-- Provided records follows --

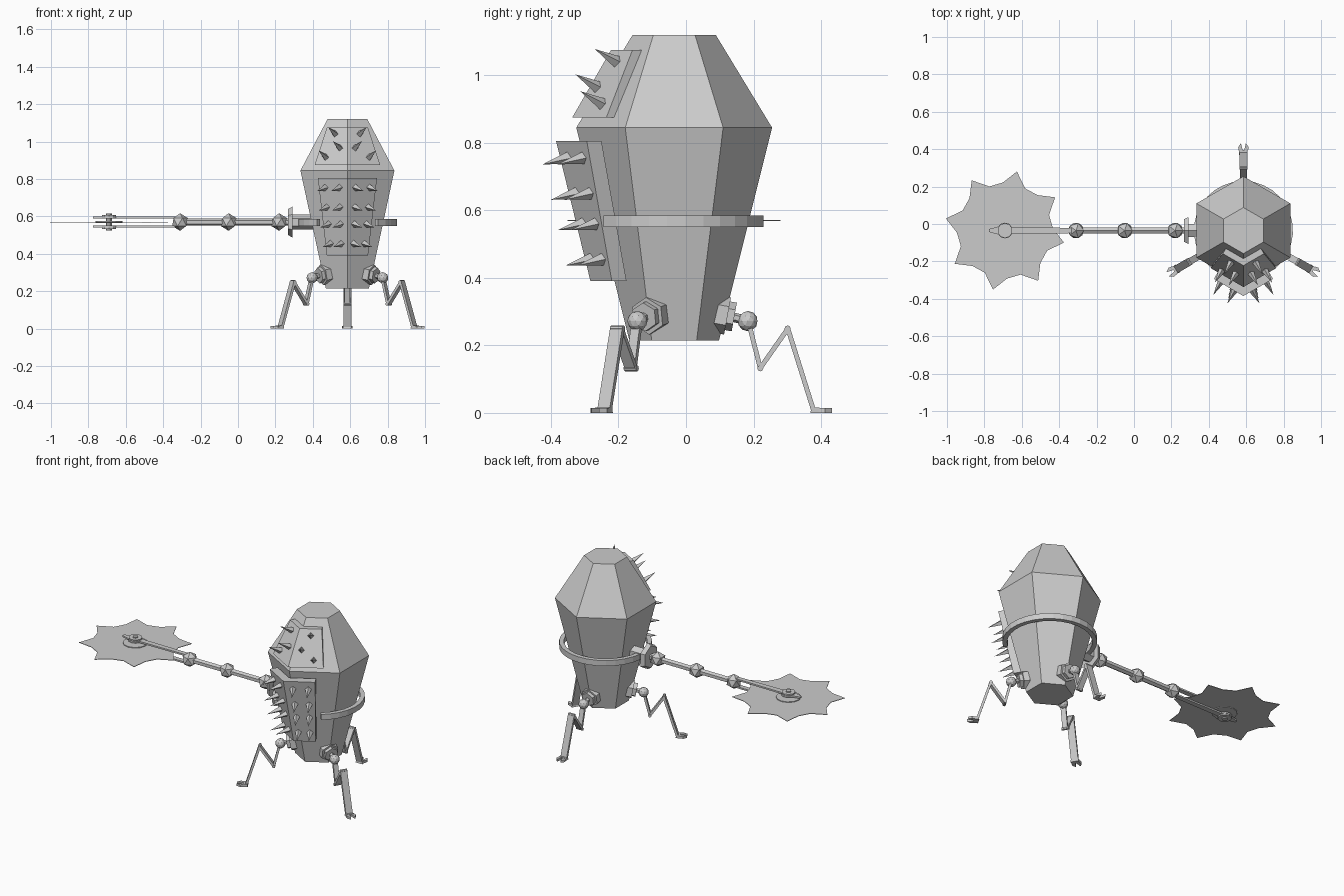
import bpy, bmesh, math
from mathutils import Vector, Matrix

if "Cube" in bpy.data.objects:
    bpy.data.objects.remove(bpy.data.objects["Cube"])

CX, CY = 0.585, -0.035          # body axis
T30 = math.tan(math.radians(30))
grey = bpy.data.materials.new("plain grey metal")
grey.diffuse_color = (0.6, 0.6, 0.6, 1)
grey.use_nodes = True
grey.node_tree.nodes["Principled BSDF"].inputs["Base Color"].default_value = grey.diffuse_color


def finish(name, bm, matrix=None):
    if matrix is not None:
        bm.transform(matrix)
    bmesh.ops.recalc_face_normals(bm, faces=bm.faces)
    me = bpy.data.meshes.new(name)
    bm.to_mesh(me)
    bm.free()
    me.materials.append(grey)
    ob = bpy.data.objects.new(name, me)
    bpy.context.collection.objects.link(ob)
    return ob


def rod(bm, p, q, r1, r2=None, n=6, spin=0.0):
    """Cylinder or cone from p to q."""
    p, q = Vector(p), Vector(q)
    d = q - p
    m = (Matrix.Translation((p + q) / 2) @ d.to_track_quat('Z', 'Y').to_matrix().to_4x4()
         @ Matrix.Rotation(spin, 4, 'Z'))
    bmesh.ops.create_cone(bm, cap_ends=True, segments=n, radius1=r1,
                          radius2=r1 if r2 is None else r2, depth=d.length, matrix=m)


def ball(bm, p, r, sub=1):
    bmesh.ops.create_icosphere(bm, subdivisions=sub, radius=r, matrix=Matrix.Translation(p))


def prism(bm, pts, axis, half):
    """Extrude a closed outline by +-half along axis."""
    axis = Vector(axis) * half
    a = [bm.verts.new(Vector(p) - axis) for p in pts]
    b = [bm.verts.new(Vector(p) + axis) for p in pts]
    n = len(pts)
    bm.faces.new(a)
    bm.faces.new(b)
    for i in range(n):
        bm.faces.new((a[i], a[(i + 1) % n], b[(i + 1) % n], b[i]))


def bar(bm, p, q, thick, width):
    """Flat bar in the x-z plane, width along y."""
    p, q = Vector(p), Vector(q)
    s = (q - p).normalized().cross(Vector((0, 1, 0))) * thick / 2
    prism(bm, [p - s, q - s, q + s, p + s], (0, 1, 0), width / 2)


centre = Matrix.Translation((CX, CY, 0))

# Six-sided body
bm = bmesh.new()
rings = []
for r, z in ((0.133, 0.215), (0.29, 0.845), (0.123, 1.12)):
    rings.append([bm.verts.new((r * math.cos(math.radians(30 + 60 * i)),
                                r * math.sin(math.radians(30 + 60 * i)), z)) for i in range(6)])
for lo, hi in zip(rings, rings[1:]):
    for i in range(6):
        j = (i + 1) % 6
        bm.faces.new((lo[i], lo[j], hi[j], hi[i]))
bm.faces.new(rings[0])
bm.faces.new(rings[-1])
finish("body", bm, centre)


# Folded armour plates over the front edge, with spikes on both halves
def armour(name, z0, w0, y0, z1, w1, y1, t, spots, length, radius):
    bm = bmesh.new()
    loops = []
    for z, w, y in ((z0, w0, y0), (z1, w1, y1)):
        side = y + w * T30
        pts = [(-w, side), (0, y), (w, side),
               (w - t * 0.5, side + t * 0.866), (0, y + t / 0.866), (-w + t * 0.5, side + t * 0.866)]
        loops.append([bm.verts.new((a, b, z)) for a, b in pts])
    for i in range(6):
        j = (i + 1) % 6
        bm.faces.new((loops[0][i], loops[0][j], loops[1][j], loops[1][i]))
    for lp in loops:
        bm.faces.new((lp[0], lp[1], lp[4], lp[5]))
        bm.faces.new((lp[1], lp[2], lp[3], lp[4]))
    finish(name + "_plate", bm, Matrix.Translation((CX, 0, 0)))

    bm = bmesh.new()
    slope = Vector((0, y1 - y0, z1 - z0))
    for s in (-1, 1):
        normal = Vector((s, T30, 0)).cross(slope).normalized()
        if normal.y > 0:
            normal.negate()
        for dx, z in spots:
            base = Vector((s * dx, y0 + (y1 - y0) * (z - z0) / (z1 - z0) + dx * T30, z))
            rod(bm, base - normal * 0.008, base + normal * length, radius, 0, 4)
    finish(name + "_spikes", bm, Matrix.Translation((CX, 0, 0)))


chest = [(dx * k, z) for z, k in ((0.755, 1), (0.65, 0.93), (0.56, 0.85), (0.455, 0.76))
         for dx in (0.042, 0.118)]
armour("chest", 0.39, 0.11, -0.283, 0.805, 0.158, -0.385, 0.05, chest, 0.09, 0.02)
head = [(0.115, 0.915), (0.065, 1.04), (0.04, 0.965)]
armour("head", 0.875, 0.175, -0.337, 1.075, 0.11, -0.222, 0.035, head, 0.085, 0.02)

# Open belt ring around the waist
bm = bmesh.new()
secs = []
N = 24
for i in range(N + 1):
    a = math.radians(-52 + 284 * i / N)
    secs.append([bm.verts.new((r * math.cos(a), r * math.sin(a), z))
                 for r, z in ((0.238, 0.55), (0.265, 0.55), (0.265, 0.585), (0.238, 0.585))])
for s, e in zip(secs, secs[1:]):
    for i in range(4):
        j = (i + 1) % 4
        bm.faces.new((s[i], s[j], e[j], e[i]))
bm.faces.new(secs[0])
bm.faces.new(secs[-1])
finish("belt_ring", bm, centre)

# Arm mount, joints and rods
AZ = 0.57
bm = bmesh.new()
rod(bm, (0.41, CY, AZ), (0.29, CY, AZ), 0.04, n=6)
rod(bm, (0.292, CY, AZ), (0.268, CY, AZ), 0.083, 0.07, n=6)
finish("arm_mount", bm)
bm = bmesh.new()
for x in (0.22, -0.05, -0.31):
    ball(bm, (x, CY, AZ), 0.047)
finish("arm_joints", bm)
bm = bmesh.new()
rod(bm, (0.275, CY, AZ), (-0.31, CY, AZ), 0.019, n=6)
finish("arm_rods", bm)

# Fork holding the saw: two flat prongs with a round eye and pointed end
BX = -0.69
bm = bmesh.new()
eye = [(BX + 0.042 * math.cos(math.radians(a)), CY + 0.042 * math.sin(math.radians(a)))
       for a in (25, 60, 90, 120, 150)]
top = [(-0.31, CY + 0.014)] + eye + [(-0.775, CY + 0.008)]
outline = top + [(x, 2 * CY - y) for x, y in reversed(top)]
for z in (AZ - 0.024, AZ + 0.024):
    prism(bm, [(x, y, z) for x, y in outline], (0, 0, 1), 0.005)
finish("saw_fork", bm)

# Saw hub
bm = bmesh.new()
rod(bm, (BX, CY, AZ - 0.045), (BX, CY, AZ + 0.045), 0.016, n=10)
rod(bm, (BX, CY, AZ - 0.006), (BX, CY, AZ + 0.006), 0.072, n=12)
for s in (-1, 1):
    rod(bm, (BX, CY, AZ + s * 0.03), (BX, CY, AZ + s * 0.038), 0.04, n=10)
finish("saw_hub", bm)

# Eight-toothed saw blade
bm = bmesh.new()
pts = []
for i in range(8):
    for off, r in ((0, 0.322), (14, 0.257), (31, 0.25)):
        a = math.radians(-11.5 + 45 * i + off)
        pts.append((BX + r * math.cos(a), CY + r * math.sin(a), AZ))
prism(bm, pts, (0, 0, 1), 0.0015)
finish("saw_blade", bm)

# Three legs, each built along +x and turned into place
for name, ang in (("back", 90), ("front_right", -30), ("front_left", 210)):
    m = centre @ Matrix.Rotation(math.radians(ang), 4, 'Z')
    bm = bmesh.new()
    rod(bm, (0.115, 0, 0.295), (0.158, 0, 0.287), 0.056, n=6)
    rod(bm, (0.156, 0, 0.288), (0.178, 0, 0.284), 0.043, n=6)
    rod(bm, (0.17, 0, 0.285), (0.215, 0, 0.273), 0.014, n=6)
    finish(name + "_leg_mount", bm, m)

    bm = bmesh.new()
    ball(bm, (0.218, 0, 0.272), 0.03, 2)
    finish(name + "_leg_joint", bm, m)

    bm = bmesh.new()
    bar(bm, (0.22, 0, 0.27), (0.255, 0, 0.132), 0.014, 0.03)
    bar(bm, (0.253, 0, 0.13), (0.337, 0, 0.25), 0.014, 0.036)
    bar(bm, (0.336, 0, 0.252), (0.412, 0, 0.01), 0.014, 0.042)
    for x, z in ((0.255, 0.132), (0.336, 0.25)):
        rod(bm, (x, -0.021, z), (x, 0.021, z), 0.009, n=8)
    finish(name + "_leg", bm, m)

    bm = bmesh.new()
    prism(bm, [(0.403, 0, 0), (0.43, 0, 0), (0.43, 0, 0.016), (0.407, 0, 0.016)], (0, 1, 0), 0.023)
    for s in (-1, 1):
        prism(bm, [(0.428, s * 0.025, 0.007), (0.446, s * 0.028, 0.007),
                   (0.467, s * 0.013, 0.007), (0.428, s * 0.004, 0.007)], (0, 0, 1), 0.007)
    finish(name + "_foot", bm, m)
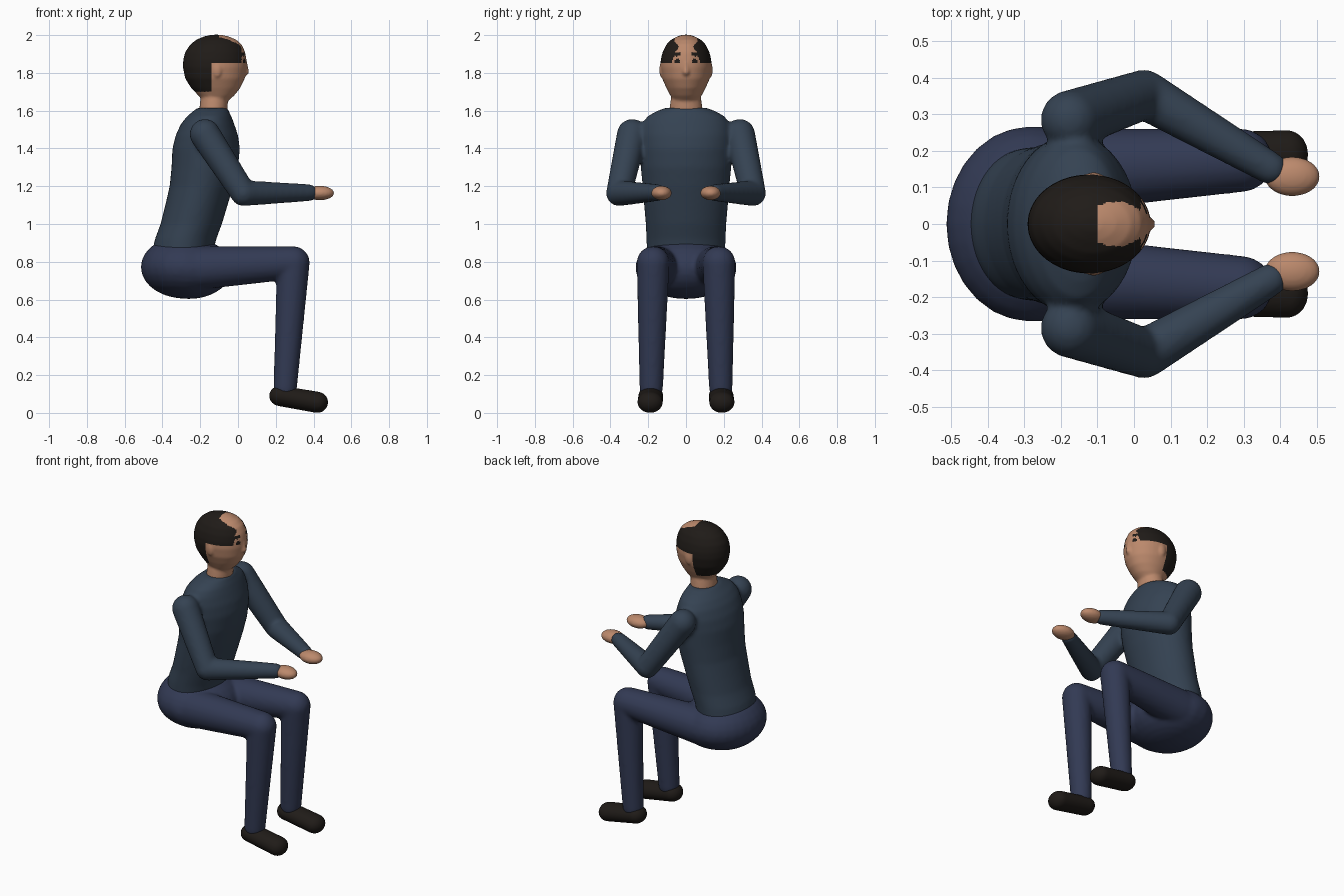
import bpy, bmesh, math

if "Cube" in bpy.data.objects:
    bpy.data.objects.remove(bpy.data.objects["Cube"])


def material(name, rgb):
    m = bpy.data.materials.new(name)
    m.diffuse_color = (*rgb, 1)
    m.use_nodes = True
    m.node_tree.nodes["Principled BSDF"].inputs["Base Color"].default_value = m.diffuse_color
    return m


SHIRT = material("shirt_blue", (0.035, 0.055, 0.085))
TROUSER = material("trouser_blue", (0.032, 0.042, 0.088))
SKIN = material("skin", (0.50, 0.25, 0.15))
DARK = material("dark_brown", (0.014, 0.011, 0.009))


def merge(bm, part):
    """Add a closed piece to a bigger bmesh."""
    bmesh.ops.recalc_face_normals(part, faces=part.faces)
    tmp = bpy.data.meshes.new("tmp")
    part.to_mesh(tmp)
    part.free()
    bm.from_mesh(tmp)
    bpy.data.meshes.remove(tmp)


def hull(bm, *blobs):
    """Convex hull of ellipsoids (centre, radii): an ellipsoid or tapered capsule."""
    part = bmesh.new()
    for c, r in blobs:
        r = r if isinstance(r, tuple) else (r, r, r)
        for i in range(15):
            t = math.pi * i / 14
            for j in range(1 if i in (0, 14) else 28):
                p = math.tau * j / 28
                d = (math.sin(t) * math.cos(p), math.sin(t) * math.sin(p), math.cos(t))
                part.verts.new([c[k] + r[k] * d[k] for k in range(3)])
    bmesh.ops.convex_hull(part, input=part.verts[:])
    bmesh.ops.delete(part, geom=[v for v in part.verts if not v.link_faces], context='VERTS')
    merge(bm, part)


def loft(bm, sections, n=40):
    """Stack of elliptical sections (z, x_back, x_front, half_width)."""
    part = bmesh.new()
    rings = []
    for z, x0, x1, w in sections:
        rings.append([part.verts.new(((x0 + x1) / 2 + (x1 - x0) / 2 * math.cos(math.tau * k / n),
                                      w * math.sin(math.tau * k / n), z)) for k in range(n)])
    for a, b in zip(rings, rings[1:]):
        for k in range(n):
            part.faces.new((a[k], a[(k + 1) % n], b[(k + 1) % n], b[k]))
    part.faces.new(rings[0])
    part.faces.new(rings[-1])
    merge(bm, part)


def finish(name, bm, mats, voxel=0.012, smooth=5):
    """Fuse the pieces into one smooth skin."""
    me = bpy.data.meshes.new(name)
    bm.to_mesh(me)
    bm.free()
    ob = bpy.data.objects.new(name, me)
    bpy.context.collection.objects.link(ob)
    rm = ob.modifiers.new("fuse", 'REMESH')
    rm.mode = 'VOXEL'
    rm.voxel_size = voxel
    sm = ob.modifiers.new("soften", 'SMOOTH')
    sm.factor = 0.5
    sm.iterations = smooth
    bpy.context.view_layer.update()
    ev = ob.evaluated_get(bpy.context.evaluated_depsgraph_get())
    ob.data = bpy.data.meshes.new_from_object(ev)
    ob.modifiers.clear()
    ob.data.materials.clear()
    for m in mats:
        ob.data.materials.append(m)
    for p in ob.data.polygons:
        p.use_smooth = True
        p.material_index = 0
    return ob


# shirt: torso and sleeves
bm = bmesh.new()
loft(bm, [(0.82, -0.46, -0.14, 0.205), (0.92, -0.44, -0.115, 0.21), (1.0, -0.41, -0.085, 0.213),
          (1.1, -0.385, -0.055, 0.222), (1.2, -0.362, -0.025, 0.23), (1.3, -0.352, 0.0, 0.24),
          (1.4, -0.347, 0.01, 0.245), (1.47, -0.33, 0.0, 0.245), (1.53, -0.302, -0.02, 0.232),
          (1.57, -0.27, -0.035, 0.205), (1.595, -0.24, -0.048, 0.16), (1.615, -0.215, -0.055, 0.11)])
for s in (1, -1):
    shoulder = ((-0.175, s * 0.285, 1.475), 0.081)
    elbow = ((0.028, s * 0.355, 1.163), 0.068)
    wrist = ((0.375, s * 0.152, 1.166), 0.045)
    hull(bm, shoulder, elbow)
    hull(bm, elbow, wrist)
finish("shirt", bm, [SHIRT])

# trousers: hips, thighs and shins
bm = bmesh.new()
hull(bm, ((-0.285, 0, 0.772), (0.23, 0.268, 0.166)), ((-0.26, 0, 0.765), (0.23, 0.268, 0.162)))
for s in (1, -1):
    knee = ((0.293, s * 0.174, 0.795), 0.087)
    hull(bm, ((-0.2, s * 0.147, 0.768), 0.115), knee)
    hull(bm, knee, ((0.25, s * 0.184, 0.13), 0.062))
finish("trousers", bm, [TROUSER])

# shoes and hands
for s, side in ((1, "left"), (-1, "right")):
    bm = bmesh.new()
    hull(bm, ((0.223, s * 0.186, 0.09), (0.058, 0.066, 0.054)),
         ((0.42, s * 0.19, 0.056), (0.057, 0.067, 0.056)))
    finish(side + "_shoe", bm, [DARK], 0.008, 2)
    bm = bmesh.new()
    hull(bm, ((0.433, s * 0.13, 1.164), (0.076, 0.054, 0.038)))
    finish(side + "_hand", bm, [SKIN], 0.007, 2)

# head: skull, neck, nose and ears
bm = bmesh.new()
loft(bm, [(1.645, -0.17, -0.06, 0.06), (1.68, -0.21, -0.02, 0.083), (1.72, -0.248, 0.012, 0.104),
          (1.77, -0.28, 0.036, 0.126), (1.83, -0.292, 0.046, 0.136), (1.87, -0.29, 0.045, 0.134),
          (1.91, -0.28, 0.038, 0.124), (1.95, -0.253, 0.02, 0.104), (1.975, -0.222, -0.008, 0.08),
          (1.993, -0.18, -0.05, 0.045), (2.002, -0.14, -0.09, 0.018)])
hull(bm, ((-0.12, 0, 1.72), 0.07), ((-0.13, 0, 1.61), (0.075, 0.088, 0.07)))
hull(bm, ((0.03, 0, 1.85), (0.02, 0.014, 0.02)), ((0.035, 0, 1.805), (0.024, 0.02, 0.02)))
for s in (1, -1):
    hull(bm, ((-0.11, s * 0.128, 1.815), (0.024, 0.014, 0.04)))
head = finish("head", bm, [SKIN, DARK], 0.008, 4)

# hair and eyes as coloured areas of the head
for p in head.data.polygons:
    x, y, z = p.center
    y = abs(y)
    back = z > 1.70 and x < -0.14
    side = z > 1.865 and (y > 0.05 + 0.012 * math.sin(90 * z) or x < -0.1) and x < 0.02
    temple = z > 1.85 and y > 0.075
    eye = x > 0 and 0.032 < y < 0.06 and 1.852 < z < 1.872
    brow = x > 0 and 0.025 < y < 0.08 and 1.888 < z < 1.91
    if back or side or temple or eye or brow:
        p.material_index = 1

-- Provided records concluded --

Task instructions -
Make a copy of each line in the records that has the word "trousers".

Solution for this problem -
# trousers: hips, thighs and shins
finish("trousers", bm, [TROUSER])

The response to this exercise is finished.